Mahela is cut from a different cloth; he doesn’t suffer fools but at the same time is his team’s even-tempered axis. Though it helps he has experience where this particular gig is concerned, leading by example seems a straightforward, reasonable requirement for the job as far as he’s concerned. When your country calls, you answer. The first Test at Galle in this series against England has been a masterclass of leadership and personal achievement. The prospect of failure becomes no longer an insurmountable obstacle to be crumbled before, but a challenge.
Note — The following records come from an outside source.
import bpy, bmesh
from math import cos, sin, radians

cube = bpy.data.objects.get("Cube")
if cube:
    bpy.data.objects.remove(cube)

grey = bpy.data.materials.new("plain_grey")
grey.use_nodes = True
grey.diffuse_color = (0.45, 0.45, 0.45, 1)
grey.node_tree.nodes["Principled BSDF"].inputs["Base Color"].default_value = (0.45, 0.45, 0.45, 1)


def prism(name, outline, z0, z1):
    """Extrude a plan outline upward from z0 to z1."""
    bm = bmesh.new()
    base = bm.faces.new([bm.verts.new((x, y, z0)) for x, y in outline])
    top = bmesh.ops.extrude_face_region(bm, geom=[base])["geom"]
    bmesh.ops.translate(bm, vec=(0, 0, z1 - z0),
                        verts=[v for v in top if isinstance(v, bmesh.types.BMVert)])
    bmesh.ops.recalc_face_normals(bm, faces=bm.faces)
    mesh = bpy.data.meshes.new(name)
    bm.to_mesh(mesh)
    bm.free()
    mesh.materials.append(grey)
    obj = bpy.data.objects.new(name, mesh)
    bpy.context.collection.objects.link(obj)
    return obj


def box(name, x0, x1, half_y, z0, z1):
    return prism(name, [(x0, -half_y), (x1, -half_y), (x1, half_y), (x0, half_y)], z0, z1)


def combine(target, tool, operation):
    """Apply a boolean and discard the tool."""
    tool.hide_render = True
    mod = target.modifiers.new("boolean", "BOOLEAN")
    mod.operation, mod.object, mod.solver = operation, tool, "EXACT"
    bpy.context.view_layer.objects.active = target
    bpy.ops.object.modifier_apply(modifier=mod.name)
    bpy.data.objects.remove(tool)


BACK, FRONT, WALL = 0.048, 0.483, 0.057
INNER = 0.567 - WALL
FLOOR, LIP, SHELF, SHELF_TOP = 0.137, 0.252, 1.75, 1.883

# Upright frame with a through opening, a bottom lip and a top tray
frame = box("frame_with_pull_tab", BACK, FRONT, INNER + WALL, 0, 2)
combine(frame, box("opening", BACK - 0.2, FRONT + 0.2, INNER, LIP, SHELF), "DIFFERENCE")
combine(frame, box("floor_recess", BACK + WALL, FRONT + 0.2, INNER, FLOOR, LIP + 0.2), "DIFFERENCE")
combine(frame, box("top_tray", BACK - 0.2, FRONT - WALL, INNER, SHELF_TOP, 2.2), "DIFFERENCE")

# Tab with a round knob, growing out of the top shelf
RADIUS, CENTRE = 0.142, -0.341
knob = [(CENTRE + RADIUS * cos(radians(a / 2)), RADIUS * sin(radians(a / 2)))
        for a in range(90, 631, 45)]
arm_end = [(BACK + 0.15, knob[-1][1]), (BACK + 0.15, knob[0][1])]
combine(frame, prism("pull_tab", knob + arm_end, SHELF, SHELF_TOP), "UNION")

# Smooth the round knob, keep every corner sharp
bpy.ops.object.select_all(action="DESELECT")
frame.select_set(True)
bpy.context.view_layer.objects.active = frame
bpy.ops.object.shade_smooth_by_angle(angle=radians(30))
There was never the outright suggestion in the various previews that Sri Lanka would be a pushover for England after their UAE drubbing, but the many comparisons between the bowling attacks of Pakistan and Sri Lanka tended not to flatter Mahela’s men. After England were bowled out yesterday attempting an historic run chase of 340, it’s clear that what we were mostly guilty of was a gross underestimation of England’s ability to learn from their mistakes. The beatings will continue until morale improves. Or not.
Jayawardene may no longer have a Murali to turn to, but the last four days have shown that honest workman-like spin can trouble England just as well. Granted, the wicket was not quite as benign as some would have had us believe, but help for the spinners was more apparent during England’s second innings when they ironically made a better fist of things than in their first, when they were all out for 193 in under 47 overs. Their second innings was at least propped up by a magnificent century by Jonathan Trott – the slowest of his seven Test hundreds, the pacing of which was absolutely necessary – but their first was a baffling, kamikaze rush to disaster; if there was one consolation in seeing England batsmen give their wickets away through a slavish insistence on the sweep and a lemming-like urge towards self-annihilation, it was that at least they seemed in a hurry to put us all out of our misery.
Trott (along with Matt Prior and Ian Bell in supporting roles) aside, if England’s batsmen needed a masterclass on how to build an innings, Mahela Jayawardene provided them with a blueprint. The Baroque flourishes of Dilshan and other pyrotechnicians are not for him; his is a more Palladian architecture, with an adherence to first principles: balance, solidity, adaptability. Ornamentation and exuberance come after, when the edifice is sound. His batting is all clean lines, elegant simplicity, form through function. He came to the middle when Sri Lanka were in dire straits at 11-2, and on the rocks at 15-3; from then on it was a case of standing firm against the storm and keeping his side in the game with a magnificent 180. Of course, it’s not the first time he’s done this. His 115 against New Zealand in the 2007 World Cup – in which he started his innings with watchful circumspection and ended up pasting Shane Bond all round Sabina Park – is a particular standout. In Tests, he now averages 89.64 against England at home.
The components of England’s loss look unfortunate in isolation but disastrous when taken as a catalogue of mishaps, pratfalls and heat-addled shot selection. Mahela was dropped four times, Broad’s front-foot no-ball was revealed with tragicomic timing after the team had riotously celebrated bowling Sri Lanka out, and even England’s second innings seesawed repeatedly between hope and bathos as Jonathan Trott’s marathon innings was punctuated increasingly by his partners at the other end falling by the wayside through their own ineptitude – a Homeric epic interrupted constantly by advert breaks for double-glazing featuring second-rate comedians.
England must win in Colombo if they are to retain their number one Test status. The most worrying thing about this run of Test failures – four on the bounce now – is that while it’s tempting to look forward to a happier summer when England play the West Indies in May, the confidence of some players might be so shot by then, and the pressure on them to justify their selection so overwhelming, that Devendra Bishoo and Sunil Narine may end up causing them a very big headache indeed. After being put through the wringer in the UAE and Sri Lanka, it might just be a case of one spin cycle too many for England’s batting delicates.